Start of Block

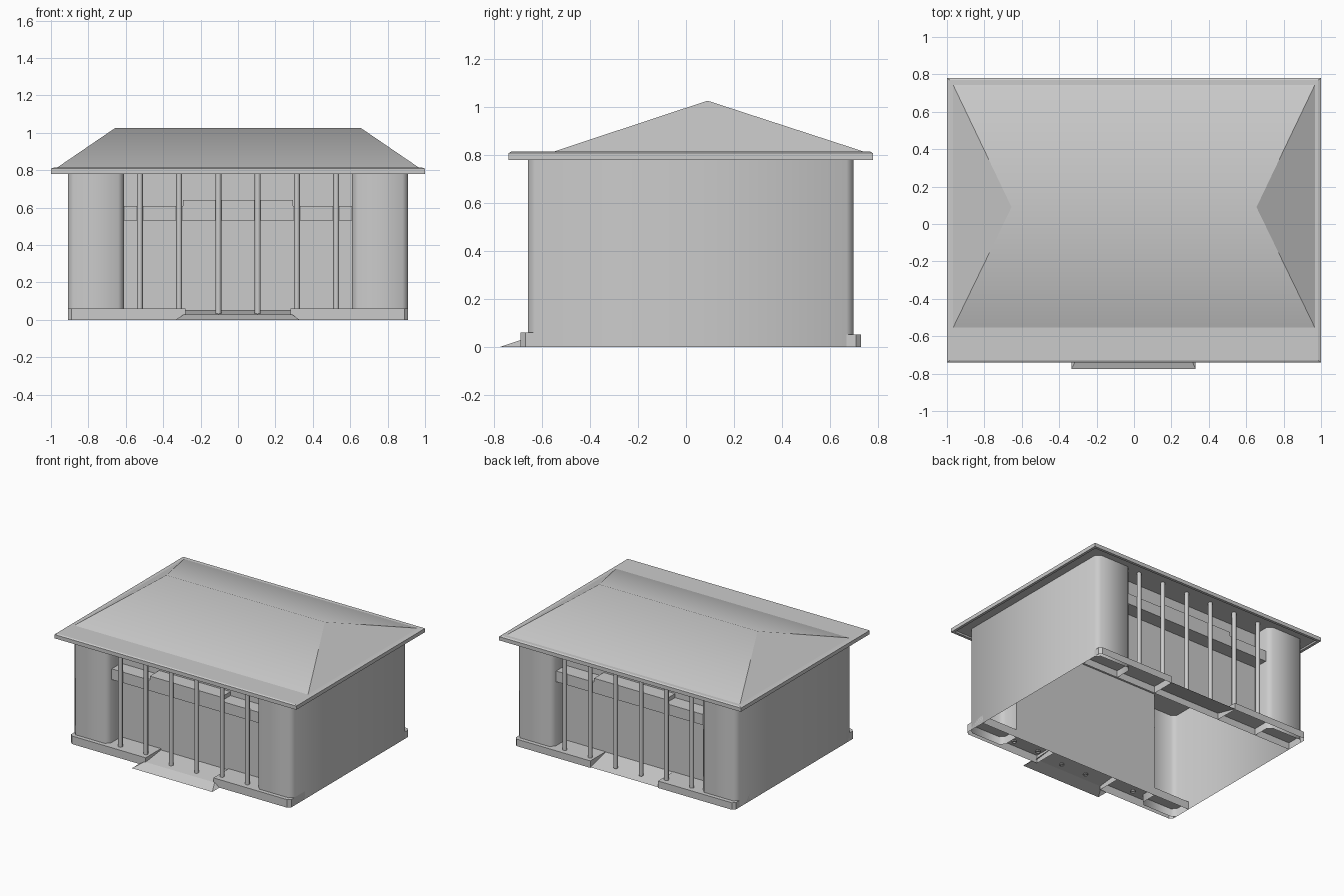
import bpy, bmesh, math

if "Cube" in bpy.data.objects:
    bpy.data.objects.remove(bpy.data.objects["Cube"])

FRONT, BACK = -0.51, 0.55      # recessed wall planes
COLS = (0.105, 0.315, 0.525)   # column offsets, mirrored

def make(name, verts, faces, angle=None):
    me = bpy.data.meshes.new(name)
    me.from_pydata(verts, [], faces)
    ob = bpy.data.objects.new(name, me)
    bpy.context.collection.objects.link(ob)
    bm = bmesh.new()
    bm.from_mesh(me)
    bmesh.ops.recalc_face_normals(bm, faces=bm.faces)
    bm.to_mesh(me)
    bm.free()
    if angle:
        bpy.ops.object.select_all(action='DESELECT')
        bpy.context.view_layer.objects.active = ob
        ob.select_set(True)
        bpy.ops.object.shade_smooth_by_angle(angle=math.radians(angle))
    return ob

def prism(name, outline, z0, z1, top=True, bottom=False, angle=None):
    n = len(outline)
    verts = [(x, y, z) for z in (z0, z1) for x, y in outline]
    faces = [(i, (i + 1) % n, n + (i + 1) % n, n + i) for i in range(n)]
    if top:
        faces.append(tuple(range(n, 2 * n)))
    if bottom:
        faces.append(tuple(range(n))[::-1])
    return make(name, verts, faces, angle)

def rect(x0, x1, y0, y1):
    return [(x0, y0), (x1, y0), (x1, y1), (x0, y1)]

def rings(name, levels):
    # stack of rectangles (x half width, y0, y1, z), capped at both ends
    verts, faces = [], []
    for k, (w, y0, y1, z) in enumerate(levels):
        verts += [(x, y, z) for x, y in rect(-w, w, y0, y1)]
        if k:
            a, b = 4 * k - 4, 4 * k
            faces += [(a + i, a + (i + 1) % 4, b + (i + 1) % 4, b + i) for i in range(4)]
    n = len(verts)
    faces += [(3, 2, 1, 0), (n - 4, n - 3, n - 2, n - 1)]
    return make(name, verts, faces)

# eaves slab with a recessed soffit and a slim top lip
rings("eaves", [(0.975, -0.715, 0.755, 0.79), (0.98, -0.72, 0.76, 0.78),
                (1.0, -0.74, 0.78, 0.78), (1.0, -0.74, 0.78, 0.808),
                (0.985, -0.73, 0.77, 0.814)])

# hipped roof
make("hip_roof", [(-0.97, -0.56, 0.812), (0.97, -0.56, 0.812), (0.97, 0.75, 0.812),
                  (-0.97, 0.75, 0.812), (-0.655, 0.09, 1.027), (0.655, 0.09, 1.027)],
     [(0, 1, 5, 4), (1, 2, 5), (2, 3, 4, 5), (3, 0, 4)], 38)

# hollow walls: H-shaped plan with chamfered wing corners
half = [(0.61, FRONT), (0.61, -0.63), (0.64, -0.66), (0.88, -0.66), (0.91, -0.63),
        (0.91, 0.67), (0.88, 0.70), (0.64, 0.70), (0.61, 0.67), (0.61, BACK)]
prism("walls", half + [(-x, y) for x, y in reversed(half)], 0, 0.79, top=False, angle=50)

for side, s in (("right", 1), ("left", -1)):
    # plinths, open underneath
    for tag, yo, yi, d, h in (("front", -0.69, FRONT, 0.02, 0.06), ("back", 0.73, BACK, -0.02, 0.052)):
        pts = [(0.28, yi), (0.28, yo), (0.89, yo), (0.91, yo + d), (0.91, yi)]
        prism(f"{tag}_plinth_{side}", [(s * x, y) for x, y in pts], 0, h)

    # columns and the lintels between them
    for tag, y, sgn in (("front", -0.637, 1), ("back", 0.68, -1)):
        for i, x in enumerate(COLS):
            z0 = 0.028 if i == 0 else 0.05
            ring = [(s * x + 0.016 * math.cos(a), y + 0.016 * math.sin(a))
                    for a in (math.tau * k / 8 for k in range(8))]
            prism(f"{tag}_column_{side}_{i + 1}", ring, z0, 0.79, angle=50)
        yl, yw = y + 0.017 * sgn, FRONT if sgn > 0 else BACK
        lo, hi = min(yl, yw), max(yl, yw)
        x0, x1 = sorted((s * 0.295, s * 0.615))
        prism(f"{tag}_side_lintel_{side}", rect(x0, x1, lo, hi), 0.53, 0.61, bottom=True)

# taller lintels over the central bays
prism("front_centre_lintel", rect(-0.295, 0.295, -0.62, FRONT), 0.53, 0.64, bottom=True)
prism("back_centre_lintel", rect(-0.295, 0.295, BACK, 0.663), 0.53, 0.64, bottom=True)

# entrance ramps: flared front apron plus landing, short slope at the back
make("front_ramp", [(-0.335, -0.775, 0), (0.33, -0.775, 0), (0.33, -0.69, 0), (-0.335, -0.69, 0),
                    (-0.29, -0.69, 0.028), (0.29, -0.69, 0.028), (0.28, FRONT, 0.05), (-0.28, FRONT, 0.05)],
     [(0, 1, 5, 4), (1, 2, 5), (0, 4, 3), (4, 5, 6, 7)])
make("back_ramp", [(-0.28, 0.73, 0.005), (0.28, 0.73, 0.005), (0.28, BACK, 0.05), (-0.28, BACK, 0.05)],
     [(0, 1, 2, 3)])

End of Block

• [TASK]:
Print the listing exactly, minus any pictures.

• [RESPONSE]:
import bpy, bmesh, math

if "Cube" in bpy.data.objects:
    bpy.data.objects.remove(bpy.data.objects["Cube"])

FRONT, BACK = -0.51, 0.55      # recessed wall planes
COLS = (0.105, 0.315, 0.525)   # column offsets, mirrored

def make(name, verts, faces, angle=None):
    me = bpy.data.meshes.new(name)
    me.from_pydata(verts, [], faces)
    ob = bpy.data.objects.new(name, me)
    bpy.context.collection.objects.link(ob)
    bm = bmesh.new()
    bm.from_mesh(me)
    bmesh.ops.recalc_face_normals(bm, faces=bm.faces)
    bm.to_mesh(me)
    bm.free()
    if angle:
        bpy.ops.object.select_all(action='DESELECT')
        bpy.context.view_layer.objects.active = ob
        ob.select_set(True)
        bpy.ops.object.shade_smooth_by_angle(angle=math.radians(angle))
    return ob

def prism(name, outline, z0, z1, top=True, bottom=False, angle=None):
    n = len(outline)
    verts = [(x, y, z) for z in (z0, z1) for x, y in outline]
    faces = [(i, (i + 1) % n, n + (i + 1) % n, n + i) for i in range(n)]
    if top:
        faces.append(tuple(range(n, 2 * n)))
    if bottom:
        faces.append(tuple(range(n))[::-1])
    return make(name, verts, faces, angle)

def rect(x0, x1, y0, y1):
    return [(x0, y0), (x1, y0), (x1, y1), (x0, y1)]

def rings(name, levels):
    # stack of rectangles (x half width, y0, y1, z), capped at both ends
    verts, faces = [], []
    for k, (w, y0, y1, z) in enumerate(levels):
        verts += [(x, y, z) for x, y in rect(-w, w, y0, y1)]
        if k:
            a, b = 4 * k - 4, 4 * k
            faces += [(a + i, a + (i + 1) % 4, b + (i + 1) % 4, b + i) for i in range(4)]
    n = len(verts)
    faces += [(3, 2, 1, 0), (n - 4, n - 3, n - 2, n - 1)]
    return make(name, verts, faces)

# eaves slab with a recessed soffit and a slim top lip
rings("eaves", [(0.975, -0.715, 0.755, 0.79), (0.98, -0.72, 0.76, 0.78),
                (1.0, -0.74, 0.78, 0.78), (1.0, -0.74, 0.78, 0.808),
                (0.985, -0.73, 0.77, 0.814)])

# hipped roof
make("hip_roof", [(-0.97, -0.56, 0.812), (0.97, -0.56, 0.812), (0.97, 0.75, 0.812),
                  (-0.97, 0.75, 0.812), (-0.655, 0.09, 1.027), (0.655, 0.09, 1.027)],
     [(0, 1, 5, 4), (1, 2, 5), (2, 3, 4, 5), (3, 0, 4)], 38)

# hollow walls: H-shaped plan with chamfered wing corners
half = [(0.61, FRONT), (0.61, -0.63), (0.64, -0.66), (0.88, -0.66), (0.91, -0.63),
        (0.91, 0.67), (0.88, 0.70), (0.64, 0.70), (0.61, 0.67), (0.61, BACK)]
prism("walls", half + [(-x, y) for x, y in reversed(half)], 0, 0.79, top=False, angle=50)

for side, s in (("right", 1), ("left", -1)):
    # plinths, open underneath
    for tag, yo, yi, d, h in (("front", -0.69, FRONT, 0.02, 0.06), ("back", 0.73, BACK, -0.02, 0.052)):
        pts = [(0.28, yi), (0.28, yo), (0.89, yo), (0.91, yo + d), (0.91, yi)]
        prism(f"{tag}_plinth_{side}", [(s * x, y) for x, y in pts], 0, h)

    # columns and the lintels between them
    for tag, y, sgn in (("front", -0.637, 1), ("back", 0.68, -1)):
        for i, x in enumerate(COLS):
            z0 = 0.028 if i == 0 else 0.05
            ring = [(s * x + 0.016 * math.cos(a), y + 0.016 * math.sin(a))
                    for a in (math.tau * k / 8 for k in range(8))]
            prism(f"{tag}_column_{side}_{i + 1}", ring, z0, 0.79, angle=50)
        yl, yw = y + 0.017 * sgn, FRONT if sgn > 0 else BACK
        lo, hi = min(yl, yw), max(yl, yw)
        x0, x1 = sorted((s * 0.295, s * 0.615))
        prism(f"{tag}_side_lintel_{side}", rect(x0, x1, lo, hi), 0.53, 0.61, bottom=True)

# taller lintels over the central bays
prism("front_centre_lintel", rect(-0.295, 0.295, -0.62, FRONT), 0.53, 0.64, bottom=True)
prism("back_centre_lintel", rect(-0.295, 0.295, BACK, 0.663), 0.53, 0.64, bottom=True)

# entrance ramps: flared front apron plus landing, short slope at the back
make("front_ramp", [(-0.335, -0.775, 0), (0.33, -0.775, 0), (0.33, -0.69, 0), (-0.335, -0.69, 0),
                    (-0.29, -0.69, 0.028), (0.29, -0.69, 0.028), (0.28, FRONT, 0.05), (-0.28, FRONT, 0.05)],
     [(0, 1, 5, 4), (1, 2, 5), (0, 4, 3), (4, 5, 6, 7)])
make("back_ramp", [(-0.28, 0.73, 0.005), (0.28, 0.73, 0.005), (0.28, BACK, 0.05), (-0.28, BACK, 0.05)],
     [(0, 1, 2, 3)])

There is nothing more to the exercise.